Linseed, tung, hemp, and walnut oil are all safe "drying" finishes that protect and seal the wood by penetrating instead of covering it with a synthetic material. These are long-lasting and prevent the wood from rotting.
Once your branches are cleaned and treated, it's time to get creative. Individual branches can be placed between shelves for a post for your cat to scratch or climb, or you could actually create a tree along the wall, either extending from a plywood base, or attached to the wall itself.
There are multiple ways to do it, but make sure once again that the branches are secured properly, and provide your cat with enough surface area to jump and lounge on.
You can make it as big or small as you and your cat want, but putting it next to a window is a great idea to give cats the feeling of being outside with the safety of being indoors.
Cat Playground Materials
The best materials to use for any of these cat playground ideas will be as natural as possible, while also being tough enough to handle a little cat's play.
Plastics like PVC contain phthalates, BPA, and other kinds of toxic chemicals that can mess with your cat's endocrine, kidney, and liver function.
While the damage may not be noticeable right away, the more they are exposed to plastics, the more they have a chance of ingesting them, leading to problems later on. Choose wood products over plastic, especially eco-friendly ones without added glues, like acacia and bamboo.
Some cats are allergic to materials even at a young age, so if you notice any reactions, don't wait for them to go away, but remove the item that you think might be causing any distress.
Old carpet that has mold or other allergens can cause reactions, and can also hoard dust mites and even fleas. Choose carpet that is low in VOC's (volatile organic compounds) when possible, and look for environmentally-conscious companies.
Sisal rope is a non-toxic, natural product that can be used in various ways, including wrapping around posts to create a carpet-like surface. Twine is generally fine for cats to play with, as well, just make sure there aren't risks of them biting it off and swallowing it.
Corrugated cardboard has been known to have a certain amount of glue in it, as well. Cardboard itself is a fairly benign material and cats love to rip it apart, but if you notice your cat ingesting some, best to take it away.
While you may not be able to remove every bit of toxic material from your home, making conscious choices to use non-toxic materials will help both you and your feline friends live healthier lives.
Know how much your cat or cats weigh so that you can make sure that any shelves, brackets, anchors, etcetera can support their weight. And, make sure that any shelves, bridges, or other equipment are wide enough and spaced close enough together for your cat to be able to at least walk on or land on safely when jumping.
Keep elderly cats and ones with mobility issues in mind. Don't make a cat playground only fun for the younger, playful cats, but inspire your older ones to move around more, too.

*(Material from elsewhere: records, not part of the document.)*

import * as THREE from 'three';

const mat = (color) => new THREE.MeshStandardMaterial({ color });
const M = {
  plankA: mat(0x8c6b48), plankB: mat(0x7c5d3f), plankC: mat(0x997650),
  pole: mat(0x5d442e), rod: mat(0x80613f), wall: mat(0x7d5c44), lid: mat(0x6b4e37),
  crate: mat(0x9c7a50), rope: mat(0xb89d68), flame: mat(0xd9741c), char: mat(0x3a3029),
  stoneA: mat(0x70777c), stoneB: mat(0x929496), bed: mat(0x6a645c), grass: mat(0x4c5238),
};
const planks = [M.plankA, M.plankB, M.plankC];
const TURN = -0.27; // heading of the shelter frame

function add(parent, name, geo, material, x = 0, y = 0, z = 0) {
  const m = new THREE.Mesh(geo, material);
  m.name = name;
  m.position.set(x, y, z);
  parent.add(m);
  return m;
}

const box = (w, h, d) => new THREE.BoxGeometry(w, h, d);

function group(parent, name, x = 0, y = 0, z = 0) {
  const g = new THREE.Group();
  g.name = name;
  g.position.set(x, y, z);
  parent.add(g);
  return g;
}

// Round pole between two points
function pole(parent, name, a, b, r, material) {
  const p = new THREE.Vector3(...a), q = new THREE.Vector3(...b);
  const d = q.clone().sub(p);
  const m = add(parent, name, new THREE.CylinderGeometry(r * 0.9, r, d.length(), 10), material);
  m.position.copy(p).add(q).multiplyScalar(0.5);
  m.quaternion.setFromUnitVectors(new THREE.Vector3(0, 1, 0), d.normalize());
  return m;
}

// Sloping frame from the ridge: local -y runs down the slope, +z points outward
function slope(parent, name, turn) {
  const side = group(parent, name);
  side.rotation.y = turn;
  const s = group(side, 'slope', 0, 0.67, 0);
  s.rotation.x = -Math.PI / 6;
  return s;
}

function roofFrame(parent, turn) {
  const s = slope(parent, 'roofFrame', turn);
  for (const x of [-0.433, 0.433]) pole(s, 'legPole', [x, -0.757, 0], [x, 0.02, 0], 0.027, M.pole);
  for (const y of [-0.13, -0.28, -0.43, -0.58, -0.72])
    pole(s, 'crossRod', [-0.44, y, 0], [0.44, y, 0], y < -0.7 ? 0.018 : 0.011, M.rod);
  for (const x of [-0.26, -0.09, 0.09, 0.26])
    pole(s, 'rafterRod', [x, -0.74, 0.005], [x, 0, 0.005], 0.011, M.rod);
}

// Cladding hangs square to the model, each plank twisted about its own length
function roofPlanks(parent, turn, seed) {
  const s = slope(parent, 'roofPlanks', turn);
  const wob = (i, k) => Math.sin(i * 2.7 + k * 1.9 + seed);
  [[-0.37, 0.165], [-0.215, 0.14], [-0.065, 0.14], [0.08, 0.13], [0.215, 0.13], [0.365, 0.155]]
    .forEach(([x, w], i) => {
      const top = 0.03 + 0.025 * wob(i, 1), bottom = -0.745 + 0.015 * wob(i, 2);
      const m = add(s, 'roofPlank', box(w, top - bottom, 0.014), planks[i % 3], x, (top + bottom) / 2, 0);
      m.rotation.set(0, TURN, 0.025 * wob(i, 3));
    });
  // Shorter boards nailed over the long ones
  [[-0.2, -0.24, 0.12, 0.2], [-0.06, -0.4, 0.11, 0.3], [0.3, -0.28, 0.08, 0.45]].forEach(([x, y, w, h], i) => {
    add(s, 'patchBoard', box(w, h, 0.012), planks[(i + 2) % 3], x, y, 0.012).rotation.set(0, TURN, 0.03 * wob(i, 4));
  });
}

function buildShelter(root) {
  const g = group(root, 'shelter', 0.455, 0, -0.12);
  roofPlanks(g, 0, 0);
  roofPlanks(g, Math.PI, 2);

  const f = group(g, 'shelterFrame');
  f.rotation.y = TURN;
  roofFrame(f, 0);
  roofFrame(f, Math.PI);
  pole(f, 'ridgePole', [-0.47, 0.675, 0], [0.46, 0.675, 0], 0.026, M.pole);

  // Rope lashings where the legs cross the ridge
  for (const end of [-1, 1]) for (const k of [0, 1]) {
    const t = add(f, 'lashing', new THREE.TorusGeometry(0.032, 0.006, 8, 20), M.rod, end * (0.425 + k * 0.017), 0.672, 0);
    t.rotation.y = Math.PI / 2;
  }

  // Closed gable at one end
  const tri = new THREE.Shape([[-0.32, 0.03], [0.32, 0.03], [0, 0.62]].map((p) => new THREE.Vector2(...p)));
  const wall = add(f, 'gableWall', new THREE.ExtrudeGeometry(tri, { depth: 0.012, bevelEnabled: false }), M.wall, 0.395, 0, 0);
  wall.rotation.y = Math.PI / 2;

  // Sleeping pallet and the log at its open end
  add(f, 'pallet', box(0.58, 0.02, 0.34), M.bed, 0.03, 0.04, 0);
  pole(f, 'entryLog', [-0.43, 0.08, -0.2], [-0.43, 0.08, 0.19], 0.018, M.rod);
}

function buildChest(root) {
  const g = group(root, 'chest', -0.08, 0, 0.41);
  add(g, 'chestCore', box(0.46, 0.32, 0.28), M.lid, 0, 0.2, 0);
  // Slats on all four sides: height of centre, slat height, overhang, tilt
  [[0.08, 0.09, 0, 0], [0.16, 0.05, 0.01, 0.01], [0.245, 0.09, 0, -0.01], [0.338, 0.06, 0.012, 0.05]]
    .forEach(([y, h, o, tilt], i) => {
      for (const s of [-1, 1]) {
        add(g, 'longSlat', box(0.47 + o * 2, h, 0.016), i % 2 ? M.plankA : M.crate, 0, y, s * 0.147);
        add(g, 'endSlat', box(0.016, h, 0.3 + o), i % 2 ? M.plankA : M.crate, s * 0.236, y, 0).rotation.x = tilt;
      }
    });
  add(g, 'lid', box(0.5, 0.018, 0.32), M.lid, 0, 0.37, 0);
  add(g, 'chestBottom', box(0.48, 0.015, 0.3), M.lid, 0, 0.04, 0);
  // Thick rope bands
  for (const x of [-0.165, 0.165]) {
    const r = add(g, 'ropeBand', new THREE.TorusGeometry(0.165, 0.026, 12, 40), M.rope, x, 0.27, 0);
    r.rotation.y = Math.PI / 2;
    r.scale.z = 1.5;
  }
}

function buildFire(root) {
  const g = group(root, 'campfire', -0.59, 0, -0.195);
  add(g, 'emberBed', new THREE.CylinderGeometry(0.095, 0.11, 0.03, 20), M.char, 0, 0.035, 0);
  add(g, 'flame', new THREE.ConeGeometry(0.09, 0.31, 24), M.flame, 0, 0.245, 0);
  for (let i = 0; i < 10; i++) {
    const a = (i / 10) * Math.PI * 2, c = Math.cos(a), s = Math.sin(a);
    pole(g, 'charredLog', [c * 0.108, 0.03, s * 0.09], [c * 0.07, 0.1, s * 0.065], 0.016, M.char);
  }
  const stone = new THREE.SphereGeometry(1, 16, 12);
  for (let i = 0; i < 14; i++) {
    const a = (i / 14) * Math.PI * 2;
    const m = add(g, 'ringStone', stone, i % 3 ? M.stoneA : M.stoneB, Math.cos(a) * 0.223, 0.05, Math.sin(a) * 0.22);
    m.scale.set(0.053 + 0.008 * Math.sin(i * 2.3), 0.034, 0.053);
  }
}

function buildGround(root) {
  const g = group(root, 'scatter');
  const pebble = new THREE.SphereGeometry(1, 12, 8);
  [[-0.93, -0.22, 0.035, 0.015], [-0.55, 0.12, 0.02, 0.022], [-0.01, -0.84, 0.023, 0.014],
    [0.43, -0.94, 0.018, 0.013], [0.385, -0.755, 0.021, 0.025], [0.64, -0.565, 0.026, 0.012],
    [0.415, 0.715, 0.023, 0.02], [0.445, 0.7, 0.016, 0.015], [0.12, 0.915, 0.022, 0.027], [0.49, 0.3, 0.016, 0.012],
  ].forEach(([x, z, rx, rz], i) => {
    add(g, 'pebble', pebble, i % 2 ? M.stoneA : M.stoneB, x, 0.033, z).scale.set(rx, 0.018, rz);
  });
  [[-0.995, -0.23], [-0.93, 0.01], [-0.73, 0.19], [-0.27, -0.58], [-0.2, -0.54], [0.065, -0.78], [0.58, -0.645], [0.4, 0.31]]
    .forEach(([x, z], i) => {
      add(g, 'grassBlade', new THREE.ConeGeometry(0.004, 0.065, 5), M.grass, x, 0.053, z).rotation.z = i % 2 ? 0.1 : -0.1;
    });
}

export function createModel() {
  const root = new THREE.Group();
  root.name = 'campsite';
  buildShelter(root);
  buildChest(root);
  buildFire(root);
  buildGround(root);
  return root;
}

Soft surfaces that are lower to the ground can be easy enough to get an older cat to feel comfortable with. Add some other stimulation that's easy for them to reach, like a toy on a string that doesn't require them to leap up to the ceiling to get to.

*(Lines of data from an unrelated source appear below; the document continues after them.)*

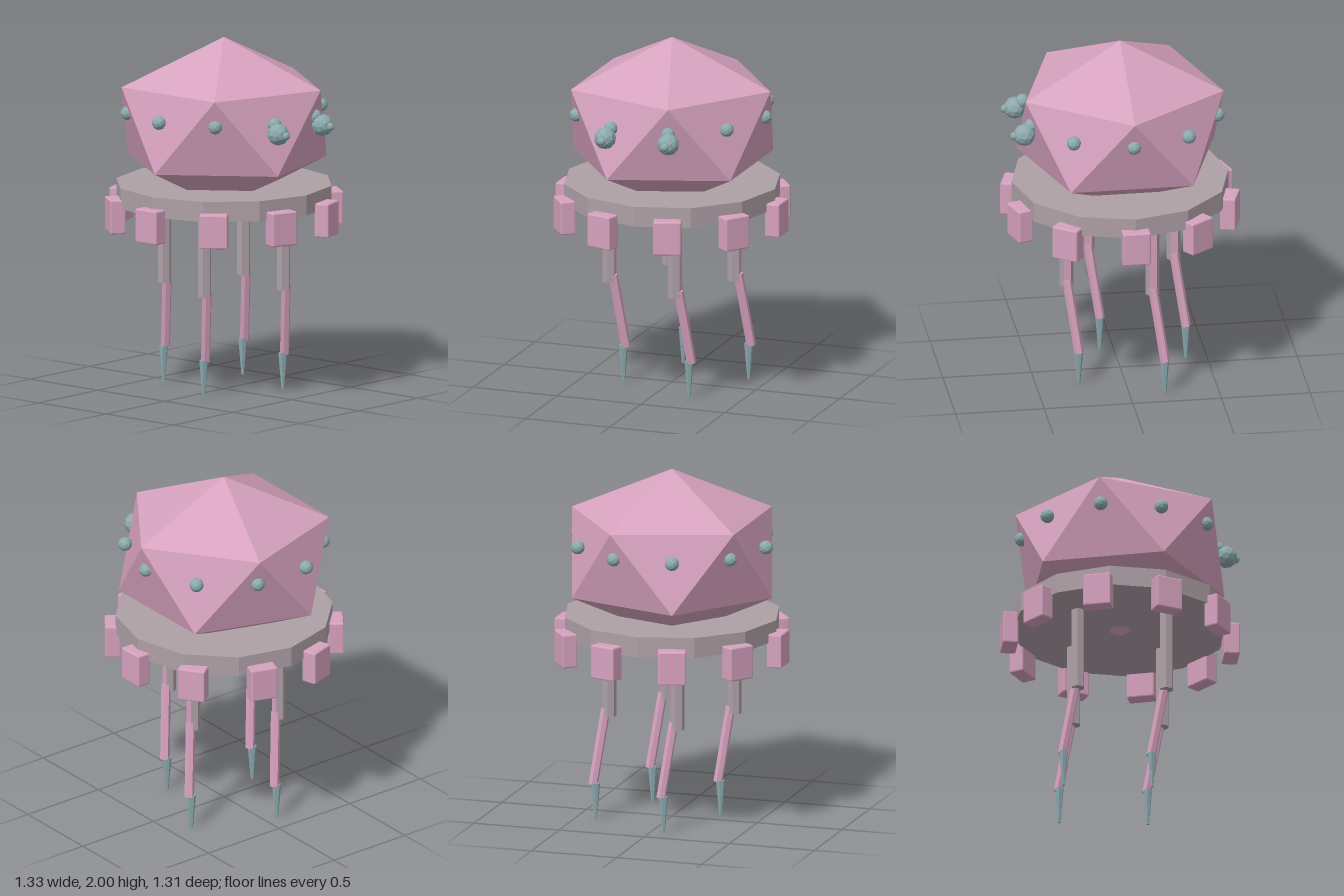
import * as THREE from 'three';
import { ConvexGeometry } from 'three/addons/geometries/ConvexGeometry.js';
import { RoundedBoxGeometry } from 'three/addons/geometries/RoundedBoxGeometry.js';

function flat(name, color) {
  const m = new THREE.MeshStandardMaterial({ color, flatShading: true });
  m.name = name;
  return m;
}

export function createModel() {
  const pink = flat('pink', 0xd6a2be);
  const grey = flat('warm grey', 0xaea0a6);
  const teal = flat('grey teal', 0x8caaae);
  const model = new THREE.Group();
  model.name = 'walker';

  const add = (name, geometry, material, x = 0, y = 0, z = 0, parent = model) => {
    const mesh = new THREE.Mesh(geometry, material);
    mesh.name = name;
    mesh.position.set(x, y, z);
    parent.add(mesh);
    return mesh;
  };

  // Tapered bar between two points
  const bar = (name, a, b, rTop, rBottom, sides, material, parent) => {
    const dir = new THREE.Vector3().subVectors(a, b);
    const mid = a.clone().add(b).multiplyScalar(0.5);
    const mesh = add(name, new THREE.CylinderGeometry(rTop, rBottom, dir.length(), sides),
      material, mid.x, mid.y, mid.z, parent);
    mesh.quaternion.setFromUnitVectors(new THREE.Vector3(0, 1, 0), dir.normalize());
    return mesh;
  };

  // Faceted dome: two poles and two staggered rings of five corners
  const corners = [new THREE.Vector3(0, 2, 0), new THREE.Vector3(0, 1.03, 0)];
  for (let i = 0; i < 10; i++) {
    const a = i * Math.PI / 5;
    corners.push(new THREE.Vector3(0.587 * Math.cos(a), i % 2 ? 1.3 : 1.738, 0.587 * Math.sin(a)));
  }
  add('dome', new ConvexGeometry(corners), pink);

  // Twelve-sided base plate
  add('basePlate', new THREE.CylinderGeometry(0.612, 0.612, 0.115, 12), grey, 0, 1.118, 0);

  // Ten skirt blocks and ten sensor knobs around the body
  const blockGeometry = new RoundedBoxGeometry(0.087, 0.192, 0.157, 1, 0.008);
  const knobGeometry = new THREE.IcosahedronGeometry(0.04, 1);
  for (let i = 0; i < 10; i++) {
    const a = i * Math.PI / 5, c = Math.cos(a), s = Math.sin(a);
    add('skirtBlock', blockGeometry, pink, 0.623 * c, 1.014, 0.623 * s).rotation.y = -a;
    add('knob', knobGeometry, teal, 0.553 * c, 1.59, 0.553 * s);
  }

  // Eyes with protruding pupils
  for (const side of [-1, 1]) {
    add('eye', new THREE.IcosahedronGeometry(0.062, 1), teal, side * 0.188, 1.543, 0.567);
    add('pupil', new THREE.IcosahedronGeometry(0.024, 1), teal, side * 0.188, 1.54, 0.623);
  }

  // Four legs, all leaning the same way below the knee
  const spots = [[0.137, 0.322], [0.322, -0.137], [-0.137, -0.322], [-0.322, 0.137]];
  for (const [x, z] of spots) {
    const leg = new THREE.Group();
    leg.name = 'leg';
    leg.position.set(x, 0, z);
    model.add(leg);
    const p = (px, py, pz) => new THREE.Vector3(px, py, pz);
    const upper = bar('upperLeg', p(0, 1.08, 0), p(0, 0.585, 0), 0.039, 0.039, 6, [grey, pink], leg);
    // The +x side face is pink, the rest grey
    const g = upper.geometry;
    g.clearGroups();
    g.addGroup(0, 6, 0);
    g.addGroup(6, 6, 1);
    g.addGroup(12, g.index.count - 12, 0);
    bar('lowerLeg', p(0.022, 0.625, 0), p(0.077, 0.2, -0.06), 0.027, 0.027, 6, pink, leg);
    bar('claw', p(0.062, 0.208, -0.06), p(0.062, 0, -0.06), 0.026, 0.008, 6, teal, leg);
  }
  return model;
}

For cats of any age, make sure you aren't using any sharp objects or materials that they could accidentally swallow and choke on. Ensure that any screws or nails are fully hidden, and not poking out anywhere.
Cats are naturally curious, playful creatures, and since more owners are choosing to keep them safely indoors, they'll need more stimulation than merely looking out the window day in, day out.
Give your feline fur-babes an awesome place to run, jump, hide, and play the day away with these DIY cat wall playground ideas.
You'll be rewarded with happier, well-behaved kitties who may even thank you with some nuzzles once they've tired themselves out.